The logic behind “ren” or “renny,” is that it is short for “parent,” in the same way that Mom/Mommy and Dad/Daddy are short for mother and father, (completely ignoring the fact that Dad doesn’t make a damn bit of sense.)
The suggestion here is that parent is gender neutral, and should thus be used as the basis for a gender neutral term. The only problem is that parent is NOT, in fact, gender neutral, at least not entirely.
The fact that ren/renny’s wordsmiths chose to exclude “Pa” from their derivative, as the isolate itself is a prefix denoting that something is of or pertains to fatherliness, clearly demonstrates a gender association which even they could not ignore.
To truly be gender neutral, the new word must ignore the word parent as a gender neutral root, and instead look towards the roots of mother and father.
father comes from faeder, and mother comes from modor, but unfortunately no gender neutral equivalent is known to exist. The two words are similar, which is why their derivatives are similar as well, and while this might not hold true of a gender neutral root or it’s derivative, we can infer that they would.
SINCE there is no etymological basis for a gender neutral, and we are assuming similar morphology even if there were, we must look at the current forms of the two words, father and mother, to extrapolate the gender neutral.
The common portion of father and mother, “ther,” need not be altered as it is already gender neutral on account of it’s commonality. We must instead look only at what’s different and determine it’s mean. In the case of father and mother, what is different are the first two letters. We therefore need only find the mean prefix of of the prefixes “fa” and “mo,” and combine them with the already gender neutral ther.

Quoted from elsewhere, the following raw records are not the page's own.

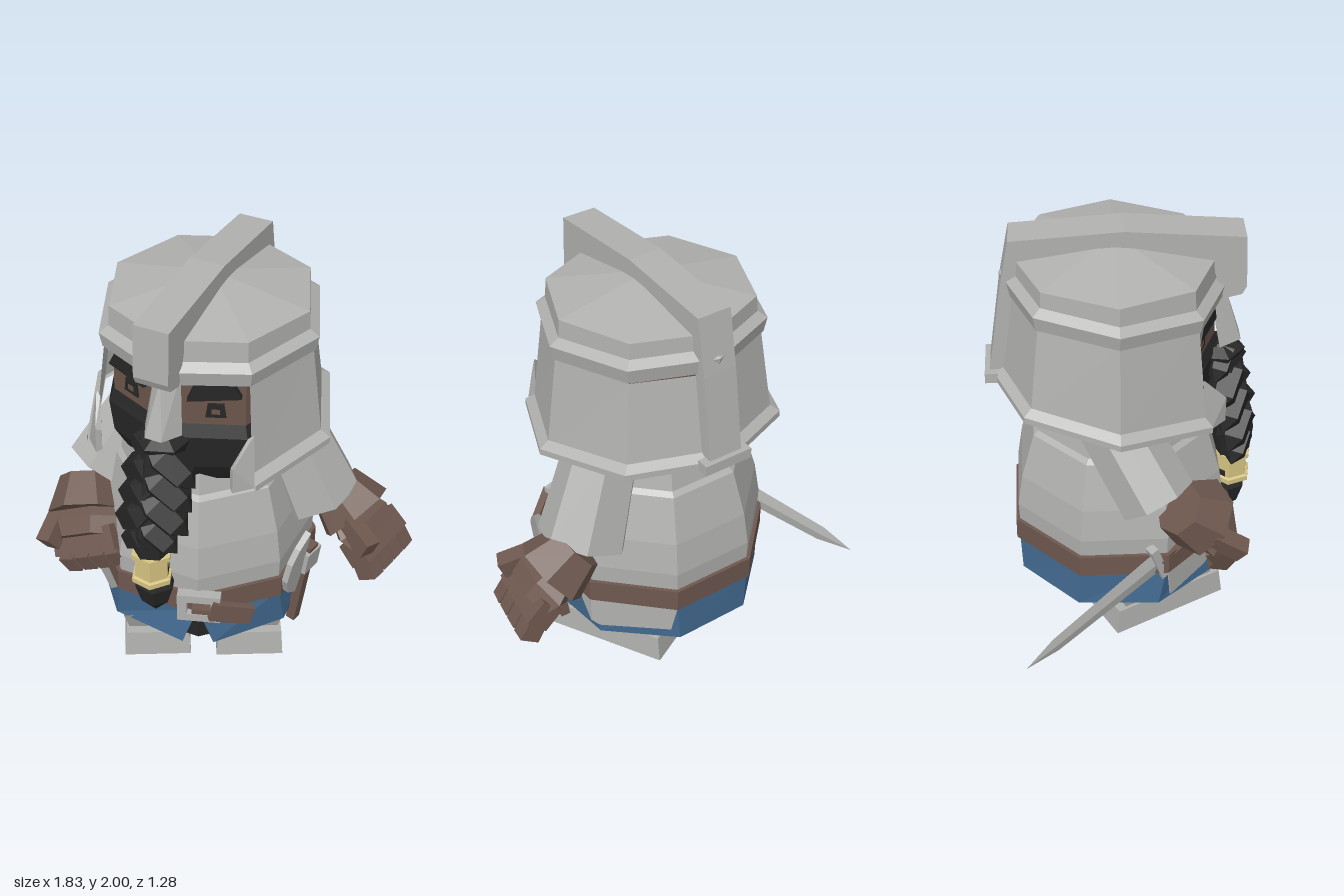
import * as THREE from 'three';
import { ConvexGeometry } from 'three/addons/geometries/ConvexGeometry.js';

const mat = (name, color, double) => {
  const m = new THREE.MeshStandardMaterial({ color });
  m.name = name;
  if (double) m.side = THREE.DoubleSide;
  return m;
};
const V = (x, y, z) => new THREE.Vector3(x, y, z);

// Faceted normals for any geometry
function facet(g) {
  const f = g.index ? g.toNonIndexed() : g;
  f.computeVertexNormals();
  return f;
}

// Stack of polygon rings [y, radius, tilt, cx, cz, trim], bottom to top, through angles in degrees;
// trim pulls an open ring's ends towards its middle angle
function loft(rings, angles) {
  const mid = (angles[0] + angles[angles.length - 1]) / 2;
  const pts = rings.map(([y, r, tilt = 0, cx = 0, cz = 0, trim = 1]) => angles.map(d => {
    const a = (mid + (d - mid) * trim) * Math.PI / 180, z = Math.cos(a) * r;
    return [cx + Math.sin(a) * r, y - tilt * z, cz + z];
  }));
  const out = [];
  for (let i = 0; i + 1 < rings.length; i++) for (let j = 0; j + 1 < angles.length; j++) {
    const a = pts[i][j], b = pts[i][j + 1], c = pts[i + 1][j + 1], d = pts[i + 1][j];
    out.push(...a, ...b, ...c, ...a, ...c, ...d);
  }
  const g = new THREE.BufferGeometry();
  g.setAttribute('position', new THREE.Float32BufferAttribute(out, 3));
  return facet(g);
}
const around = (n, start = 0) => Array.from({ length: n + 1 }, (_, i) => start + i * 360 / n);

// Flat shape from [x, y] points, extruded by depth and centred on z
function plate(points, depth, hole) {
  const s = new THREE.Shape(points.map(p => new THREE.Vector2(...p)));
  if (hole) s.holes.push(new THREE.Path(hole.map(p => new THREE.Vector2(...p))));
  return new THREE.ExtrudeGeometry(s, { depth, bevelEnabled: false }).translate(0, 0, -depth / 2);
}

// Turn an object so that its y axis follows dir and its x axis leans to hint
function orient(obj, pos, dir, hint) {
  const y = dir.clone().normalize();
  const x = hint.clone().addScaledVector(y, -hint.dot(y)).normalize();
  obj.quaternion.setFromRotationMatrix(new THREE.Matrix4().makeBasis(x, y, x.clone().cross(y)));
  obj.position.copy(pos);
  return obj;
}

export function createModel() {
  const steel = mat('steel grey', 0xb1b1af, true);
  const cloth = mat('tunic grey', 0xb0b0ae, true);
  const leather = mat('brown leather', 0x6e584f);
  const skin = mat('brown skin', 0x6b554b);
  const hair = mat('black hair', 0x272727, true);
  const blue = mat('blue cloth', 0x446c93, true);
  const gold = mat('gold', 0xd6c482);

  const root = new THREE.Group();
  root.name = 'dwarf';
  const add = (parent, name, geo, m, x = 0, y = 0, z = 0) => {
    const mesh = new THREE.Mesh(geo, m);
    mesh.name = name;
    mesh.position.set(x, y, z);
    parent.add(mesh);
    return mesh;
  };
  const group = (parent, name, x = 0, y = 0, z = 0, ry = 0) => {
    const g = new THREE.Group();
    g.name = name;
    g.position.set(x, y, z);
    g.rotation.y = ry;
    parent.add(g);
    return g;
  };
  const box = (w, h, d) => new THREE.BoxGeometry(w, h, d);
  const limb = (name, p, q, r1, r2, m, n) => {
    const mesh = add(root, name, facet(new THREE.CylinderGeometry(r2, r1, p.distanceTo(q), n)), m);
    return orient(mesh, p.clone().lerp(q, 0.5), q.clone().sub(p), V(0.3, 0.1, 1));
  };

  // Torso, belt and short skirt open at the front
  const body = group(root, 'body', 0.04, 0, -0.03);
  const oct = around(8, 32.5);
  add(body, 'tunic', loft([[0.5, 0.52], [0.62, 0.525], [0.78, 0.5], [1.0, 0.435], [1.02, 0.41], [1.24, 0.36], [1.24, 0]], oct), cloth);
  add(body, 'belt', loft([[0.42, 0.5], [0.42, 0.54], [0.53, 0.54], [0.53, 0.5]], oct), leather);
  add(body, 'hips', loft([[0.22, 0], [0.22, 0.475], [0.45, 0.49]], oct), hair);
  add(body, 'skirt', loft([[0.22, 0.515, 0, 0, 0, 0.955], [0.44, 0.525]], oct), blue);
  const h = 0.205;
  const flap = (angle, pts) => add(group(body, 'tunicFlap', 0, 0, 0, angle * Math.PI / 180),
    'flapCloth', plate(pts, 0.008), cloth, 0, 0, 0.493);
  flap(-35, [[-h, 0.43], [-h + 0.02, 0.27], [h - 0.14, 0.3], [h, 0.43]]);
  flap(145, [[-h, 0.43], [-h, 0.29], [-h + 0.04, 0.265], [h - 0.03, 0.29], [h, 0.43]]);
  flap(100, [[h - 0.12, 0.43], [h, 0.29], [h, 0.43]]);

  // Buckle with belt end
  const buckle = group(root, 'buckle', 0.335, 0.475, 0.42, 0.5);
  add(buckle, 'buckleFrame', plate([[-0.1, -0.075], [0.1, -0.075], [0.1, 0.075], [-0.1, 0.075]], 0.05,
    [[-0.055, -0.035], [-0.055, 0.035], [0.055, 0.035], [0.055, -0.035]]), steel);
  add(buckle, 'prong', box(0.1, 0.025, 0.05), leather, 0.02, 0, 0.02);
  const strap = add(buckle, 'beltEnd', box(0.2, 0.095, 0.035), leather, 0.15, -0.02, 0.005);
  strap.rotation.set(0, 0.35, -0.3);

  // Boots
  for (const [x, z] of [[-0.11, 0.16], [0.25, -0.1]]) {
    const leg = group(root, 'boot', x, 0, z, 0.66);
    const s = Math.SQRT1_2;
    add(leg, 'foot', loft([[0, 0], [0, s], [0.13, s * 0.95], [0.13, 0]], around(4, 45)), cloth).scale.set(0.32, 1, 0.6);
    add(leg, 'trouserLeg', loft([[0.12, s * 0.84], [0.24, s]], around(4, 45)), cloth).scale.set(0.32, 1, 0.56);
  }

  // Head inside the helmet
  const head = group(root, 'head', 0.06, 0, -0.05, 0.17);
  const ring8 = around(8);
  add(head, 'face', loft([[1.2, 0], [1.22, 0.43], [1.35, 0.455], [1.68, 0.45]], ring8), skin);
  const front = [-90, -45, 0, 45, 90];
  add(head, 'beard', loft([[1.2, 0.03], [1.13, 0.4, 0.13], [1.23, 0.46, 0.1], [1.36, 0.48], [1.42, 0.455]], front), hair);
  for (const s of [-1, 1]) {
    const side = group(head, 'eyeSide', 0, 0, 0, s * Math.PI / 8);
    add(side, 'eye', plate([[-0.045, -0.035], [0.045, -0.035], [0.035, 0.035], [-0.035, 0.035]], 0.009), hair, s * 0.045, 1.495, 0.423);
    add(side, 'pupil', box(0.035, 0.025, 0.006), skin, s * 0.045, 1.49, 0.426);
    const brow = add(side, 'eyebrow', plate([[-0.12, -0.035], [0.115, -0.03], [0.08, 0.045], [-0.08, 0.045]], 0.05), hair, s * 0.04, 1.6, 0.43);
    brow.rotation.z = s * 0.06;
  }

  // Helmet
  const helmet = group(head, 'helmet');
  add(helmet, 'crown', loft([[1.7, 0.475, 0.04], [1.855, 0.465, 0.02], [1.94, 0]], ring8), steel);
  add(helmet, 'brim', loft([[1.66, 0.45, 0.05], [1.67, 0.5, 0.05], [1.74, 0.515, 0.05], [1.77, 0.47, 0.05]], ring8), steel);
  const back = [45, 90, 135, 180, 225, 270, 315];
  add(helmet, 'neckGuard', loft([[1.22, 0.55, 0.1], [1.68, 0.49]], back), steel);
  add(helmet, 'neckRim', loft([[1.2, 0.55, 0.1], [1.2, 0.59, 0.1], [1.23, 0.59, 0.1], [1.26, 0.545, 0.1]], back), steel);
  for (const s of [-1, 1]) {
    const pts = [V(0.385, 1.42, 0.37), V(0.41, 1.17, 0.41), V(0.335, 1.165, 0.48), V(0.335, 1.29, 0.48), V(0.36, 1.4, 0.38),
      V(0.38, 1.17, 0.38), V(0.315, 1.175, 0.46), V(0.315, 1.28, 0.46)];
    add(helmet, 'cheekGuard', facet(new ConvexGeometry(pts.map(p => V(p.x * s, p.y, p.z)))), steel);
  }
  const crest = plate([[0.48, 1.65], [0.56, 1.67], [0.58, 1.71], [0.57, 1.96], [0.04, 2.0], [-0.465, 1.965], [-0.515, 1.7],
    [-0.575, 1.27], [-0.51, 1.27], [-0.45, 1.7], [-0.42, 1.86], [0, 1.91], [0.42, 1.84], [0.46, 1.7]], 0.165);
  add(helmet, 'crest', crest.rotateY(-Math.PI / 2), steel);
  add(helmet, 'crestFoot', box(0.24, 0.05, 0.06), steel, 0, 1.275, -0.565);
  add(helmet, 'noseGuard', facet(new ConvexGeometry([V(-0.06, 1.67, 0.42), V(0.06, 1.67, 0.42), V(0, 1.67, 0.49),
    V(-0.09, 1.39, 0.47), V(0.09, 1.39, 0.47), V(-0.04, 1.4, 0.57), V(0.04, 1.4, 0.57)])), steel);

  // Braided beard: crossing locks that shrink towards a gold ring
  const braid = group(root, 'braid');
  for (let i = 0; i < 9; i++) {
    const s = i % 2 ? 1 : -1, k = i === 0 || i > 6 ? 0.8 : 1;
    const lock = add(braid, 'braidLock', loft([[-0.15, 0], [-0.08, 0.07], [0.06, 0.085], [0.14, 0.03], [0.14, 0]], around(5, 20)), hair,
      0.135 + s * 0.07 * k, 1.31 - i * 0.058, 0.435 + Math.min(i, 7) * 0.0135);
    lock.scale.set(k, k, k * 1.05);
    lock.rotation.set(0.25, 0, s * 0.85);
  }
  add(braid, 'moustache', loft([[-0.04, 0.1], [0.03, 0.13], [0.06, 0.07], [0.06, 0]], around(6)), hair, 0.13, 1.32, 0.41);
  add(braid, 'braidCore', loft([[0.75, 0.085, 0, 0.13, 0.5], [0.9, 0.1, 0, 0.13, 0.5], [1.36, 0.1, 0, 0.13, 0.42]], around(6)), hair);
  add(braid, 'goldRing', loft([[0.61, 0.07], [0.61, 0.1], [0.635, 0.1], [0.64, 0.085], [0.74, 0.085], [0.745, 0.1], [0.77, 0.1], [0.77, 0.07]],
    around(6, 30)), gold, 0.13, 0, 0.5);
  add(braid, 'braidTip', loft([[0.39, 0], [0.47, 0.07], [0.57, 0.1], [0.63, 0.075], [0.77, 0.07]], around(6, 30)), hair, 0.13, 0, 0.48);

  // Sleeves
  limb('rightSleeve', V(-0.25, 1.2, -0.04), V(-0.39, 0.84, 0.2), 0.17, 0.18, cloth, 7);
  limb('leftSleeve', V(0.35, 1.22, -0.2), V(0.51, 0.78, -0.29), 0.17, 0.21, cloth, 7);

  // Gloves: flared cuff, palm, four bent fingers and a thumb
  const glove = (name, pos, dir, spread, curl, thumb) => {
    const g = group(root, name);
    add(g, 'cuff', facet(new THREE.CylinderGeometry(0.13, 0.185, 0.17, 7)).rotateX(Math.PI), leather, 0, -0.03, 0).rotation.x = Math.PI;
    add(g, 'palm', loft([[-0.24, 0], [-0.24, 0.165], [-0.16, 0.19], [-0.06, 0.14], [-0.06, 0]], around(6, 30)), leather).scale.z = 0.65;
    for (let i = 0; i < 4; i++) {
      const f = group(g, 'finger', -0.125 + i * 0.083, -0.2, 0);
      f.rotation.set(curl * 0.4, 0, (i - 1.5) * 0.04);
      add(f, 'fingerBase', box(0.086, 0.12, 0.115), leather, 0, -0.05, 0);
      const tip = group(f, 'fingerTip', 0, -0.1, 0);
      tip.rotation.x = curl;
      add(tip, 'fingerEnd', box(0.078, 0.1, 0.095), leather, 0, -0.04, 0);
    }
    const t = add(g, 'thumb', box(0.08, 0.17, 0.09), leather, thumb * 0.14, -0.19, 0.07);
    t.rotation.set(-0.3, 0, thumb * 0.3);
    orient(g, pos, dir.clone().negate(), spread);
  };
  glove('leftGlove', V(0.605, 0.76, -0.35), V(0.75, -0.62, 0), V(0, 0, -1), 0.25, -1);
  glove('rightGlove', V(-0.38, 0.78, 0.33), V(0.3, -0.42, 0.4), V(0.75, 0.45, -0.25), 0.8, -1);

  // Sword held in the right hand
  const sword = group(root, 'sword');
  const flat = (name, r1, r2, y0, y1) => {
    const mesh = add(sword, name, facet(new THREE.CylinderGeometry(r2, r1, y1 - y0, 4)), steel, 0, (y0 + y1) / 2, 0);
    mesh.scale.z = 0.2;
  };
  flat('blade', 0.065, 0.045, 0, 0.6);
  flat('bladeTip', 0.045, 0.001, 0.6, 0.77);
  add(sword, 'swordGuard', box(0.2, 0.04, 0.05), steel, 0, -0.01, 0);
  add(sword, 'swordGrip', facet(new THREE.CylinderGeometry(0.03, 0.03, 0.28, 6)), leather, 0, -0.16, 0);
  orient(sword, V(-0.42, 0.48, 0.2), V(-0.49, -0.26, -0.53), V(0, 1, 0));

  // Axe hanging from the belt
  const axe = group(root, 'axe', 0.575, 0.4, -0.075);
  axe.rotation.z = -0.15;
  add(axe, 'axeHandle', box(0.045, 0.5, 0.05), leather);
  add(axe, 'axeCap', box(0.055, 0.03, 0.065), leather, 0, 0.235, 0);
  add(axe, 'axeHead', box(0.07, 0.12, 0.11), steel, 0, 0.165, 0);
  const blade = plate([[0.05, 0.12], [0.07, -0.01], [0.145, 0.04], [0.18, 0.13], [0.165, 0.23], [0.12, 0.3], [0.045, 0.36], [0.05, 0.21]], 0.03);
  add(axe, 'axeBlade', blade.rotateY(-Math.PI / 2), steel);

  return root;
}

To determine the mean prefix, we first need to break the prefixes into their constituent pairs of F and M, and A and O.
Obviously the mean of two vowels would need to be a vowel, so we will exclude consonants entirely from this determination. Two vowels fall between A and O, and they are E and I, there is no basis for deciding between them, but fortunately the two are often paired together, and we will therefore do just that.
The mean letters of F and M are I and J, but just as with the vowels, the mean of two consonants should be a consonant, leaving J as the mean of the two.
The gender neutral of father and mother would therefore be “Jeither.”
To construct the short form, we should only need to take the prefix and attach it to it’s first letter, giving us “Jeij.” Due to the incongruity of the word dad however, things get a bit more complicated than that.
The short of father should be “faf,” but instead we replace the F with a D resulting in dad. D comes two places before F in the alphabet, but we can’t simply follow this same model as mom doesn’t and it therefore wouldn’t be gender neutral to do so. It also wouldn’t be gender neutral to ignore it either.
Instead of going two letters back from J, we should instead go one letter back, but this doesn’t work either, since one letter before J is I, and we’ve already excluded vowels. Excluding vowels would make two letters back G, and one letter back H, but we can’t do this EITHER, because H is ACTUALLY two letters behind, and some might argue we’re using circular logic to favor the patriarchy. Instead we must find the mean of H and J, but how does one find the mean of two letters where no letter exists between them?
Just as with E and I, we’ll simply use both letters. This gives us “Hjeihj” as the short form of Jeither. But how does one pronounce Hjeihj, and more specifically the combination of H and J? Much of English is derived from German, and fortunately for us German and Swedish are very similar languages which share a common root. There are rules in Swedish for how to pronounce Hj, such as with the name Hjalmar. Put simply, HJ is pronounced as a Y. This means that Hjeihj would be pronounced as “Yeiy,” but as we all know, American’s are culturally inept and pronounce everything wrong, often intentionally. To simplify proper pronunciation, we’re going to forego the Swedish spelling in favor of the phonetic spelling.
In conclusion, the gender neutral of mother and father is jeither, and the gender neutral of mom and dad is yeiy.